Some NY businesses cheer DOMA’s Repeal

Advocates for same-sex marriage hailed the U.S. Supreme Court’s repeal Wednesday of the Defense of Marriage Act as a step forward not only for civil rights, but also for a host of businesses.

The decision allows married same-sex couples to receive federal benefits afforded traditional married couples, including tax perks, health-insurance benefits and the right to inherit and transfer property between spouses. Some counts have put the number of benefits previously denied to such couples at more than a thousand.

“We see this as a big step forward to creating equality, not only at the altar but also in the workplace,” said Darren Spedale, the founder of StartOut, a nonprofit that promotes LGBT entrepreneurship.

In February, 278 businesses filed an amicus (“friend of the court”) brief arguing that the act, known as DOMA, imposes “unnecessary cost and administrative complexity” on employers, and “forces us to treat one class of our lawfully married employees differently than another, when our success depends upon the welfare and morale of all employees.”

Firms that signed the brief include tech heavyweights Apple Inc., Facebook Inc. and Google Inc.; financial firms such as Citigroup Inc., Morgan Stanley and Ernst & Young as well as retailers, nonprofits and municipalities.

Of the costs they mention, the most significant might be health insurance. In the last few years, companies including Barclays, McKinsey and Bain & Company began to reach into their own pockets to compensate for the tax hit that same-sex married couples suffered when adding a spouse to the employer’s health plan.
Gilt Groupe, an online luxury retailer, is one such company. The firm, which signed on to the brief, is headquartered in New York and has 1,100 employees in three countries.

“We give our married same-sex couples the same benefits as to all married couples,” said Kathy Leo, the company’s Chief Legal & People Officer. “We’ve made a policy decision that we want to treat all our married couples the same way,” she said. She added that Gilt will be reviewing its benefit policies this week, in light of the Supreme Court decision.

(Gilt tightly guards the information on which employees are in same-sex marriages. “It’s something that not even supervisors are aware of, just something the HR department administers,” said Ms. Leo.)

Compensating for a lack of federal benefits is an expense that not all businesses can bear. “When you look at companies nationwide, the cost is large,” said Ms. Leo.
“Many large employers have those policies, but they’re expensive, and many small and mid-size companies don’t do that,” said Hunter Carter, a partner at Arent Fox, who specializes in civil rights.

DOMA’s repeal will help level the playing field between small and large businesses, he explained.

“Everybody, whether they level up or they don’t, is going to find it easier to give same-sex couples the benefits they deserve,” he said. “It’s going to be cheaper for the ones who level up. And it’s going to be administratively easier for the companies who don’t do it.”

For many signatories to the brief, civil rights were a large part of the issue.

“For me, it’s really about justice,” said Sarah Durham, the founder of Big Duck, a communications firm that works exclusively with nonprofits. “I wouldn’t discriminate against people when I’m hiring.
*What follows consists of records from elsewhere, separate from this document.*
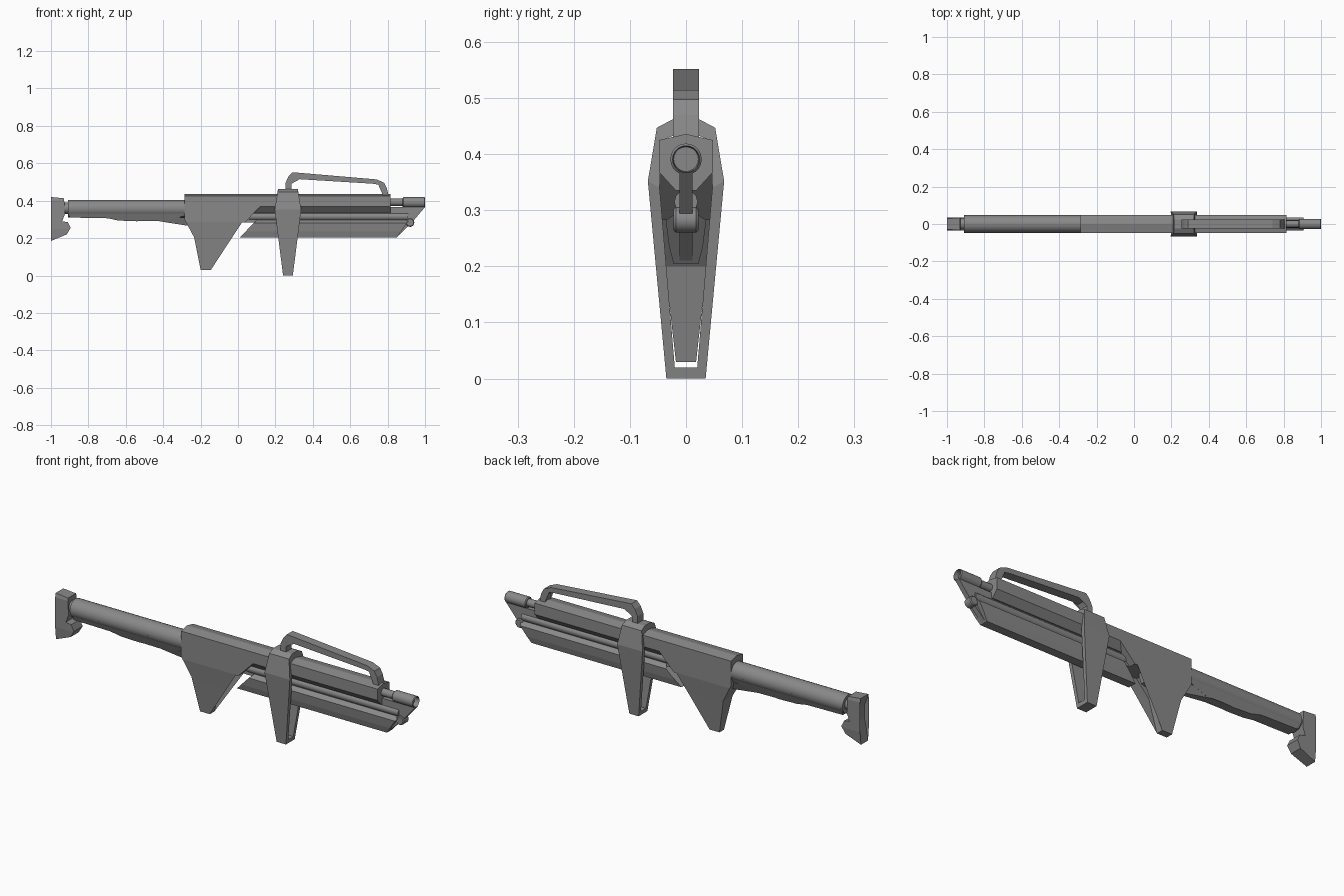
import bpy, bmesh, math
from mathutils import Vector

if "Cube" in bpy.data.objects:
    bpy.data.objects.remove(bpy.data.objects["Cube"])

grey = bpy.data.materials.new("gunmetal grey")
grey.diffuse_color = (0.25, 0.25, 0.25, 1)
grey.use_nodes = True
grey.node_tree.nodes["Principled BSDF"].inputs["Base Color"].default_value = grey.diffuse_color


def finish(name, bm, smooth=False):
    bmesh.ops.recalc_face_normals(bm, faces=bm.faces)
    me = bpy.data.meshes.new(name)
    bm.to_mesh(me)
    bm.free()
    ob = bpy.data.objects.new(name, me)
    bpy.context.collection.objects.link(ob)
    me.materials.append(grey)
    if smooth:
        bpy.ops.object.select_all(action='DESELECT')
        ob.select_set(True)
        bpy.context.view_layer.objects.active = ob
        bpy.ops.object.shade_smooth_by_angle(angle=math.radians(35))
    return ob


def interp(table, z):
    """Half width at height z from a list of (z, half width)."""
    if z <= table[0][0]:
        return table[0][1]
    for (z0, w0), (z1, w1) in zip(table, table[1:]):
        if z <= z1:
            return w0 + (w1 - w0) * (z - z0) / (z1 - z0)
    return table[-1][1]


def prism(name, pts, widths, smooth=False):
    """Side outline (x, z) given a thickness that varies with height."""
    bm = bmesh.new()
    face = bm.faces.new([bm.verts.new((x, -1, z)) for x, z in pts])
    bmesh.ops.triangulate(bm, faces=[face])
    for z, _ in widths:
        bmesh.ops.bisect_plane(bm, geom=bm.verts[:] + bm.edges[:] + bm.faces[:],
                               plane_co=(0, 0, z), plane_no=(0, 0, 1))
    bmesh.ops.dissolve_degenerate(bm, edges=bm.edges, dist=1e-5)
    out = bmesh.ops.extrude_face_region(bm, geom=bm.faces[:])
    for v in out["geom"]:
        if isinstance(v, bmesh.types.BMVert):
            v.co.y = 1
    for v in bm.verts:
        v.co.y *= interp(widths, v.co.z)
    return finish(name, bm, smooth)


def lathe(name, rings, z, sides=16):
    """Round part along x from (x, radius) rings."""
    bm = bmesh.new()
    loops = []
    for x, r in rings:
        loops.append([bm.verts.new((x, r * math.cos(a), z + r * math.sin(a)))
                      for a in (2 * math.pi * i / sides for i in range(sides))])
    for a, b in zip(loops, loops[1:]):
        for i in range(sides):
            j = (i + 1) % sides
            bm.faces.new((a[i], a[j], b[j], b[i]))
    bm.faces.new(loops[0])
    bm.faces.new(loops[-1])
    return finish(name, bm, True)


# Shoulder rest, its neck and the round stock
prism("butt_plate", [(-1, .42), (-.93, .413), (-.925, .33), (-.94, .29), (-.91, .285),
                     (-.895, .255), (-.915, .22), (-1, .185), (-.975, .29), (-.975, .355)],
      [(.185, .028), (.25, .035), (.4, .035), (.42, .03)])
lathe("stock_neck", [(-.95, .03), (-.89, .03)], .36)
lathe("stock_tube", [(-.91, .047), (-.27, .047)], .358, 24)
prism("stock_underside", [(-.9, .35), (-.9, .31), (-.69, .306), (-.64, .294), (-.54, .29),
                          (-.47, .296), (-.39, .29), (-.28, .32), (-.28, .35)],
      [(.29, .022), (.35, .046)])
prism("stock_fin", [(-.42, .29), (-.28, .268), (-.2, .268), (-.2, .31), (-.36, .31)],
      [(.268, .012), (.31, .03)])

# Receiver with the grip in one piece
roof = [(.425, .048), (.435, .004)]
prism("receiver_and_grip",
      [(-.285, .435), (.12, .435), (.12, .37), (.035, .283), (-.055, .283), (-.115, .2),
       (-.145, .03), (-.2, .03), (-.235, .205), (-.285, .298)],
      [(.03, .018), (.19, .036), (.285, .048)] + roof)
prism("trigger", [(-.115, .24), (-.09, .232), (-.05, .24), (-.035, .285), (-.055, .29),
                  (-.07, .262), (-.11, .255)], [(.23, .012)])

# Upper housing and barrel
prism("barrel_housing", [(.12, .435), (.815, .435), (.815, .335), (.08, .335), (.12, .37)],
      [(.335, .018), (.368, .048)] + roof)
lathe("barrel", [(.8, .019), (.89, .019)], .392)
lathe("muzzle", [(.88, .024), (.884, .028), (.996, .028), (1, .024), (.975, .022)], .391, 20)

# Thin spine, rod, lower fore-end and cross pin
prism("spine_plate", [(.03, .36), (.9, .366), (1, .366), (.94, .295), (.85, .206), (.1, .206),
                      (.13, .283), (.03, .283)], [(.2, .012)])
lathe("lower_rod", [(.06, .021), (.91, .021)], .315, 12)
prism("lower_fore_end", [(.01, .204), (.13, .27), (.1, .297), (.915, .297), (.85, .204)],
      [(.204, .022), (.235, .03), (.282, .036), (.297, .014)])
bm = bmesh.new()
n = 16
rings = []
for y, r in ((-.022, .019), (-.018, .023), (.018, .023), (.022, .019)):
    rings.append([bm.verts.new((.92 + r * math.cos(2 * math.pi * i / n), y,
                                .283 + r * math.sin(2 * math.pi * i / n))) for i in range(n)])
for a, b in zip(rings, rings[1:]):
    for i in range(n):
        bm.faces.new((a[i], a[(i + 1) % n], b[(i + 1) % n], b[i]))
bm.faces.new(rings[0])
bm.faces.new(rings[-1])
finish("cross_pin", bm, True)

# Front grip: open frame wrapped around the housing, tapering downward
outer = [(.035, 0), (.068, .352), (.052, .447), (.024, .462)]
inner = [(.02, .02), (.047, .34), (.044, .424), (.02, .434)]
outer += [(-y, z) for y, z in reversed(outer)]
inner += [(-y, z) for y, z in reversed(inner)]
span = [(0, .026), (.36, .072), (.447, .055), (.462, .053)]
bm = bmesh.new()


def frame_loop(pts, side):
    return [bm.verts.new((.267 + side * interp(span, z), y, z)) for y, z in pts]


o0, o1, i0, i1 = (frame_loop(p, s) for p in (outer, inner) for s in (-1, 1))
for a, b in ((o0, o1), (i0, i1), (o0, i0), (o1, i1)):
    for k in range(8):
        j = (k + 1) % 8
        bm.faces.new((a[k], a[j], b[j], b[k]))
finish("front_grip_frame", bm)

# Carry handle
prism("carry_handle", [(.255, .455), (.255, .497), (.27, .53), (.29, .552), (.33, .549),
                       (.74, .514), (.78, .497), (.795, .47), (.805, .428), (.775, .428),
                       (.77, .465), (.75, .486), (.72, .491), (.33, .515), (.3, .51),
                       (.285, .49), (.285, .455)], [(.4, .023)])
Why would I discriminate in my HR policy?” she said.

Big Duck offers a “standard small business” benefits package, said Ms. Durham, which includes health and dental plan and a basic IRA. Employees can add a spouse to their health plan, and though several of the company’s 17 employees are in same-sex marriages, none has attempted to add a spouse, Ms. Durham said.

“We haven’t had to cross that bridge,” she said.

With DOMA dead, they never will—a change that makes it easier for the firm to grow.

“It’s one less administrative thing to think about,” said Ms. Durham.